Well, in any event, I’m certainly not the same person I was when I first heard that song (and perhaps, neither is Kirk Talley), and it remains one of the abiding good fortunes of my life that gospel music continues to speak across the vast distance that separates me-now from me-then - the Southern Baptist sissy who seemed to sense an awesome moving of the holy spirit right along with this song. To hear it reimagined now in the voice of Wes Hampton, in the mind of the great Gaither machine, it’s almost as if the song has been carefully recalibrated to the changed circumstances of life now vs then, without losing any of the immediate vitality that made the original so stirring upon its first appearing.
Just to be clear, I’m not claiming the song was recorded to pacify unrepentant sodomites, nor is my aim to slur orthodox belief as homophobia, two of the common reactions this type of post ordinarily receives. So, if you will, hear me … well, out. I come not to put down piety but rather to unpack the knot of pious responses bound up in this music for me, and so to perhaps glimpse the greater glory it bespeaks for people as varied as my two companions and me in that car the other night. My point, then, is not that you have to be gay to get this song. Far from it. In fact, my point is exactly the opposite: after all, the song wouldn’t have succeeded and endured as it has if its appeal were as narrow as all that. Yet if it’s true that this song has spoken to many believers as a powerful statement of orthodox doctrine, it’s equally true that the song’s appeal derives in no small part the truths of decidedly unorthodox experience.
I sent a draft of this post to a friend of mine, and her response to that last bit was something along the lines of: hmmm, aren’t you kinda suggesting that it’s ok to go through what Kirk Talley experienced if it produces great music? Notwithstanding the history of the tortured artist, it’s a fair point. So for the record: emphatically no, I am not. I know far too well from personal experience some of the more expensive emotional and spiritual costs of the ordeal that Talley lived for years, including, by his own account, the era from which this song dates. And I don’t wish that on anyone. But my wishing won’t make much of a difference, and if you’ve got to suffer, boy howdy, if this isn’t a masterful way to repurpose that plight.
And so I find myself returning over and over to so many moments in this song: to the vision of holy presence in the eyes of everyone the singer sees; to the unflinching evocation of all the things that allure my sight (as an even older and more famous gospel song would have it); to the tremulous, tentative, expectant effort to claim the promise of making contact with the divine.
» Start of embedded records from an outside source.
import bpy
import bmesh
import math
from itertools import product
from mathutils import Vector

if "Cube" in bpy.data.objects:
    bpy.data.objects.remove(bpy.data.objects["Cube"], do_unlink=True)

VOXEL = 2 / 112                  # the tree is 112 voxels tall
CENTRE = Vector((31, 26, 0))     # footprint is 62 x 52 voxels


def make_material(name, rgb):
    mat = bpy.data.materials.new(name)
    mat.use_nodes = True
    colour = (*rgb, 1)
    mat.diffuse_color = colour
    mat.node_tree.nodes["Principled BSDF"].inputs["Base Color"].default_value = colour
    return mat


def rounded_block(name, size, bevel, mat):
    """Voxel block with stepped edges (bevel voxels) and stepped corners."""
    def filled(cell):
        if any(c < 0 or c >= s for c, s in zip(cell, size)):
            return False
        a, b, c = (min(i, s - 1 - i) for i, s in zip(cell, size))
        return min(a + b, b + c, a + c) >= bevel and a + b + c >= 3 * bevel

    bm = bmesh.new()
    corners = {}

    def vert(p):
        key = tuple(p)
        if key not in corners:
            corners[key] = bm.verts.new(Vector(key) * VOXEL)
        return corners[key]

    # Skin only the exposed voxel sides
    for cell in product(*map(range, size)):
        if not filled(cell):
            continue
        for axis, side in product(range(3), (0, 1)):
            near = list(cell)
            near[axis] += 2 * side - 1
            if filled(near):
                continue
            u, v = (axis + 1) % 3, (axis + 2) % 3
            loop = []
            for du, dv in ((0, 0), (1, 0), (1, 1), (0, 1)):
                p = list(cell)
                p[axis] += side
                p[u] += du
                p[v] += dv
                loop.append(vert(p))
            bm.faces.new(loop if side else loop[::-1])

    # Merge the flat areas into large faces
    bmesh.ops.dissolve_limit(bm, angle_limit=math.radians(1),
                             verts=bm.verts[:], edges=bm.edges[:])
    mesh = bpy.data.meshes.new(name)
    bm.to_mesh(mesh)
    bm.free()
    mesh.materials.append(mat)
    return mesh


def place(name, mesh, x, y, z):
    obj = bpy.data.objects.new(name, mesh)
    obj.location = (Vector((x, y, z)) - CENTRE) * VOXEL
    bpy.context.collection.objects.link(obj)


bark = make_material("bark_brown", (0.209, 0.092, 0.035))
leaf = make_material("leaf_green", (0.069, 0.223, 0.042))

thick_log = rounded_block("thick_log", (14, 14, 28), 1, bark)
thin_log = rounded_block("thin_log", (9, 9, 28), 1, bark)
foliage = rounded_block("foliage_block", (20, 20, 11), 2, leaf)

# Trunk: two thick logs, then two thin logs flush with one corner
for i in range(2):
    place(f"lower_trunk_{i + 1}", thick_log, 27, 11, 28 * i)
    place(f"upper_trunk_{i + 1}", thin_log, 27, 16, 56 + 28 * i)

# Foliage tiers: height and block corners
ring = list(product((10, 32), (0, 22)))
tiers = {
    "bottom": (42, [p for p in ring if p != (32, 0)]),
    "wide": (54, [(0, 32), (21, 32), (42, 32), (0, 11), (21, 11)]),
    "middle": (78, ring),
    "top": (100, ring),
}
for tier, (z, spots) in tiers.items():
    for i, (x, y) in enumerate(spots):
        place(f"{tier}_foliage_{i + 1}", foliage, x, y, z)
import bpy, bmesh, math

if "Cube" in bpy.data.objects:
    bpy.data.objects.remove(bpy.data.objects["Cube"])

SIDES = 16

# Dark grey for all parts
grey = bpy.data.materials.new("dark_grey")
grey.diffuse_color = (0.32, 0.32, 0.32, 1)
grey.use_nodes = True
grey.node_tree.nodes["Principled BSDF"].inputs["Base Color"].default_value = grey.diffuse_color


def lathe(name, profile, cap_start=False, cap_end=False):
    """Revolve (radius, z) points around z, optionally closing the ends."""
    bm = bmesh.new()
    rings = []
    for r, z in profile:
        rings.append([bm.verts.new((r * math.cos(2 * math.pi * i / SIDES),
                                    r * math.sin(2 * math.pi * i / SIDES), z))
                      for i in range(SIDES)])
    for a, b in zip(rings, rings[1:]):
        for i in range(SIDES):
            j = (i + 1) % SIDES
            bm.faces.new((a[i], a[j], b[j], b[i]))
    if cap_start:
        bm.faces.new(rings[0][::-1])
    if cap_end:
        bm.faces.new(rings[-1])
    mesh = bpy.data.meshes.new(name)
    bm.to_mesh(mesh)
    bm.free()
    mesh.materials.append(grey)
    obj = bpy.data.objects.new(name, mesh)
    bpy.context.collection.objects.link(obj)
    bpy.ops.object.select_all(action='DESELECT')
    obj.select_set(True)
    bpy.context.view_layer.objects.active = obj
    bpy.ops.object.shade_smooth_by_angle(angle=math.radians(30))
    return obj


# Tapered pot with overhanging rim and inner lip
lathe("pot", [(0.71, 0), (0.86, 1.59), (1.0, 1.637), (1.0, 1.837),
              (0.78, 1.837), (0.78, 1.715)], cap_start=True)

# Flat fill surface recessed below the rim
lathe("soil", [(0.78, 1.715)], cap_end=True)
In such moments, even my best angels are surreptitiously grateful for whatever grievous gestalt of suffering and penitence it was that forged these insights and brought forth this balefully beautiful meditation on the soul’s search for some personal peace in the places and faces of our daily habitation.Email this Post